Go through the data and retrieve each line that includes the string "brown".

(Extracted data begins)

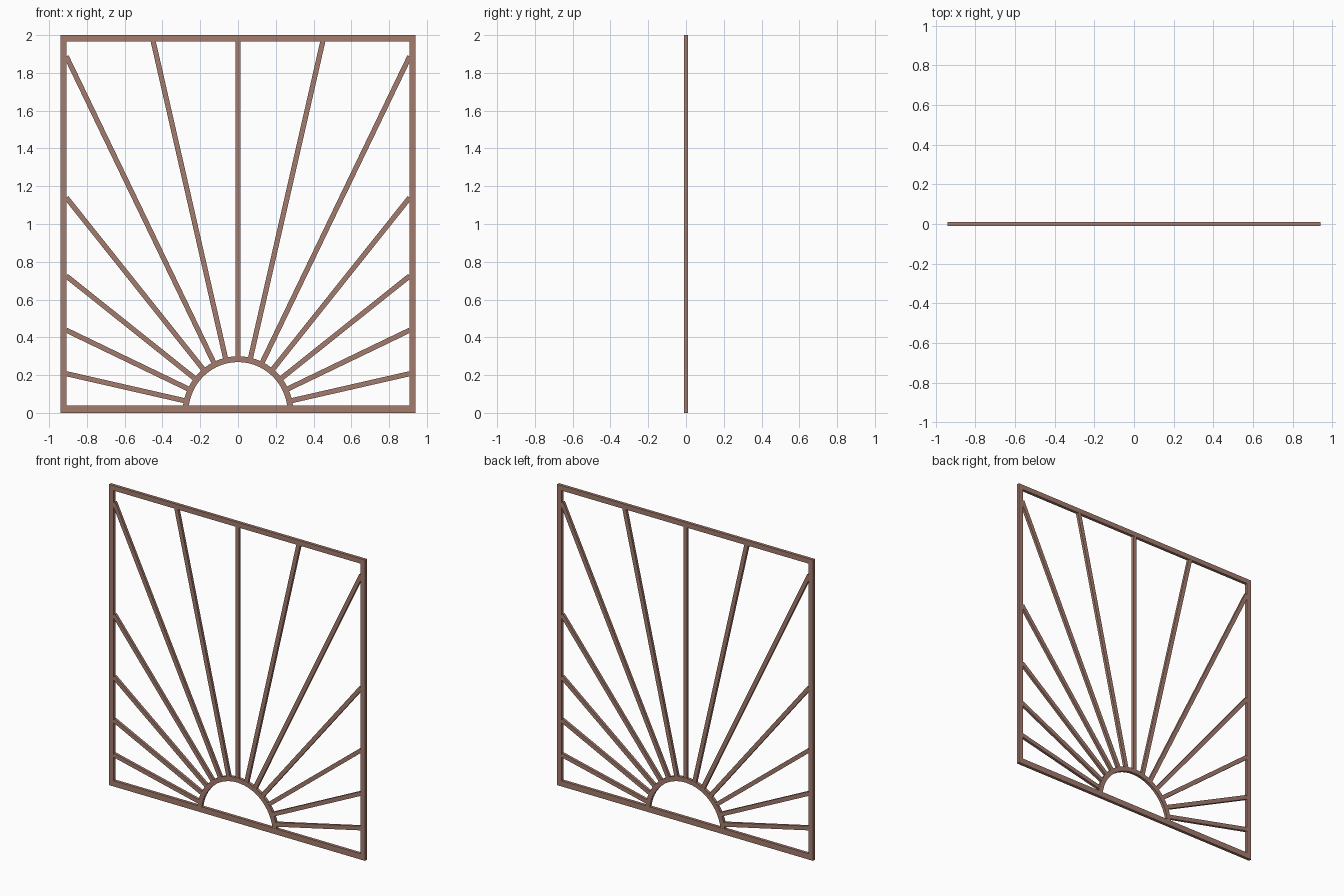
import bpy, bmesh, math

if "Cube" in bpy.data.objects:
    bpy.data.objects.remove(bpy.data.objects["Cube"])

W, H = 0.941, 2.0           # half width, height
FRAME, DEPTH = 0.033, 0.02  # frame bar width, frame depth
RAY = 0.027                 # ray width
N = 14                      # fan divisions over the half circle

brown = bpy.data.materials.new("brown_metal")
brown.diffuse_color = (0.37, 0.20, 0.155, 1)
brown.use_nodes = True
brown.node_tree.nodes["Principled BSDF"].inputs["Base Color"].default_value = brown.diffuse_color


def finish(name, bm):
    bmesh.ops.recalc_face_normals(bm, faces=bm.faces)
    mesh = bpy.data.meshes.new(name)
    bm.to_mesh(mesh)
    bm.free()
    mesh.materials.append(brown)
    obj = bpy.data.objects.new(name, mesh)
    bpy.context.collection.objects.link(obj)
    return obj


def bar(name, x, z, sx, sz, sy=DEPTH, tilt=0.0):
    bm = bmesh.new()
    bmesh.ops.create_cube(bm, size=1)
    bmesh.ops.scale(bm, vec=(sx, sy, sz), verts=bm.verts)
    obj = finish(name, bm)
    obj.location = (x, 0, z)
    obj.rotation_euler = (0, -tilt, 0)
    return obj


# Outer frame
inner = 2 * (W - FRAME)
for side, label in ((-1, "left"), (1, "right")):
    bar(f"frame_{label}", side * (W - FRAME / 2), H / 2, FRAME, H)
bar("frame_top", 0, H - FRAME / 2, inner, FRAME)
BASE = 0.038
bar("frame_bottom", 0, BASE / 2, inner, BASE)

# Rays fanning out from the bottom centre to the frame
for i in range(1, N):
    a = math.pi * i / N
    c, s = math.cos(a), math.sin(a)
    end = (H - FRAME + 0.004) / s
    if abs(c) > 1e-6:
        end = min(end, (W - FRAME + 0.001) / abs(c))
    start = 0.278
    mid = (start + end) / 2
    bar(f"ray_{i:02d}", c * mid, s * mid, end - start, RAY, DEPTH - 0.002, a)

# Half-round arch at the bottom centre
bm = bmesh.new()
SEG, R_IN, R_OUT, D = 28, 0.263, 0.294, DEPTH / 2 - 0.0005
rings = []
for i in range(SEG + 1):
    a = math.pi * i / SEG
    lift = 0.006 * math.sin(a)
    rings.append([bm.verts.new((r * math.cos(a), y, r * math.sin(a) + lift))
                  for r, y in ((R_IN, -D), (R_OUT, -D), (R_OUT, D), (R_IN, D))])
for p, q in zip(rings, rings[1:]):
    for k in range(4):
        bm.faces.new((p[k], p[(k + 1) % 4], q[(k + 1) % 4], q[k]))
bm.faces.new(rings[0])
bm.faces.new(rings[-1])
finish("sun_arch", bm)
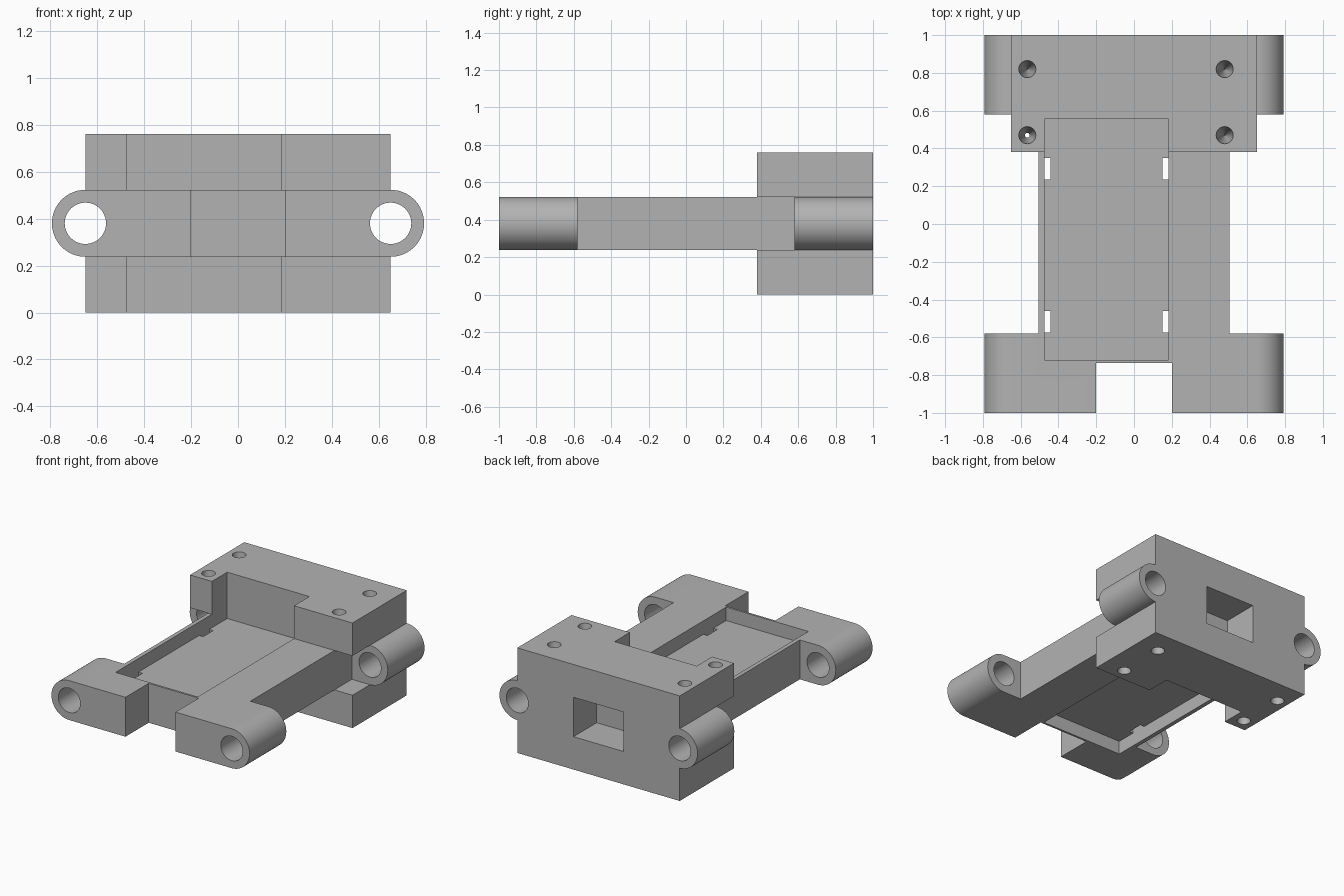
import bpy, bmesh
from math import cos, sin, pi, radians
from mathutils import Matrix

if "Cube" in bpy.data.objects:
    bpy.data.objects.remove(bpy.data.objects["Cube"])

MID, HALF = 0.38, 0.1425            # centre height and half thickness of the frame
LOW, HIGH, TOP = MID - HALF, MID + HALF, 2 * MID
PIVOT = 0.65                        # sideways position of the hinge bores

grey = bpy.data.materials.new("plain grey")
grey.use_nodes = True
grey.diffuse_color = (0.45, 0.45, 0.45, 1)
grey.node_tree.nodes["Principled BSDF"].inputs["Base Color"].default_value = (0.45, 0.45, 0.45, 1)


def finish(name, bm):
    bmesh.ops.recalc_face_normals(bm, faces=bm.faces)
    mesh = bpy.data.meshes.new(name)
    bm.to_mesh(mesh)
    bm.free()
    mesh.materials.append(grey)
    obj = bpy.data.objects.new(name, mesh)
    bpy.context.collection.objects.link(obj)
    return obj


def box(name, x, y, z):
    bm = bmesh.new()
    bmesh.ops.create_cube(bm, size=1)
    for v in bm.verts:
        v.co = [r[0] if c < 0 else r[1] for c, r in zip(v.co, (x, y, z))]
    return finish(name, bm)


def hinge_bar(name, y0, y1):
    """Bar with a rounded barrel at both ends."""
    bm = bmesh.new()
    n = 32
    ring = []
    for side in (1, -1):
        for i in range(n + 1):
            a = -pi / 2 + pi * i / n
            ring.append(bm.verts.new((side * (PIVOT + HALF * cos(a)), y0, MID + side * HALF * sin(a))))
    face = bm.faces.new(ring)
    out = bmesh.ops.extrude_face_region(bm, geom=[face])
    verts = [g for g in out["geom"] if isinstance(g, bmesh.types.BMVert)]
    bmesh.ops.translate(bm, verts=verts, vec=(0, y1 - y0, 0))
    return finish(name, bm)


def cone(name, r1, r2, depth, matrix):
    bm = bmesh.new()
    bmesh.ops.create_cone(bm, cap_ends=True, segments=48, radius1=r1, radius2=r2,
                          depth=depth, matrix=matrix)
    return finish(name, bm)


def combine(target, other, operation):
    mod = target.modifiers.new(operation.lower(), 'BOOLEAN')
    mod.operation, mod.solver, mod.object = operation, 'EXACT', other
    bpy.context.view_layer.objects.active = target
    bpy.ops.object.modifier_apply(modifier=mod.name)
    bpy.data.objects.remove(other)


# Solid parts: flat frame, hinge bars, thick rear block halves
bracket = box("hinged_bracket", (-0.505, 0.505), (-0.8, 0.8), (LOW, HIGH))
for part in (hinge_bar("front_hinge_bar", -1, -0.58),
             hinge_bar("rear_hinge_bar", 0.58, 1),
             box("rear_block_upper", (-PIVOT, PIVOT), (0.38, 1), (HIGH, TOP)),
             box("rear_block_lower", (-PIVOT, PIVOT), (0.38, 1), (0, LOW))):
    combine(bracket, part, 'UNION')

# Front notch and rear window
cutters = [box("notch_cutter", (-0.2, 0.2), (-1.1, -0.735), (LOW - 0.1, HIGH + 0.1)),
           box("window_cutter", (-0.2, 0.2), (0.735, 1.1), (LOW, HIGH))]

# Pockets above and below a thin web
web = 0.045
px0, px1 = -0.475, 0.183
for z in ((MID + web, TOP + 0.1), (-0.1, MID - web)):
    cutters.append(box("pocket_cutter", (px0, px1), (-0.72, 0.555), z))

# Strap slots through the web
for y in ((0.235, 0.35), (-0.575, -0.46)):
    for x in ((px0, px0 + 0.032), (px1 - 0.032, px1)):
        cutters.append(box("slot_cutter", x, y, (MID - 0.08, MID + 0.08)))

# Hinge bores
for side in (-1, 1):
    cutters.append(cone("bore_cutter", 0.088, 0.088, 2.4,
                        Matrix.Translation((side * PIVOT, 0, MID)) @ Matrix.Rotation(radians(90), 4, 'X')))

# Tapered screw holes in both faces of the rear block
depth = 0.33
for x in (-0.565, 0.48):
    for y in (0.47, 0.82):
        cutters.append(cone("screw_cutter", 0.001, 0.046, depth,
                            Matrix.Translation((x, y, TOP + 0.005 - depth / 2))))
        cutters.append(cone("screw_cutter", 0.046, 0.001, depth,
                            Matrix.Translation((x, y, depth / 2 - 0.005))))

for cutter in cutters:
    cutter.hide_render = True
    combine(bracket, cutter, 'DIFFERENCE')

# Smooth barrels, sharp edges
bpy.ops.object.select_all(action='DESELECT')
bracket.select_set(True)
bpy.context.view_layer.objects.active = bracket
bpy.ops.object.shade_smooth_by_angle(angle=radians(30))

(Extracted data ends)

Output of the task:
brown = bpy.data.materials.new("brown_metal")
brown.diffuse_color = (0.37, 0.20, 0.155, 1)
brown.use_nodes = True
brown.node_tree.nodes["Principled BSDF"].inputs["Base Color"].default_value = brown.diffuse_color
    mesh.materials.append(brown)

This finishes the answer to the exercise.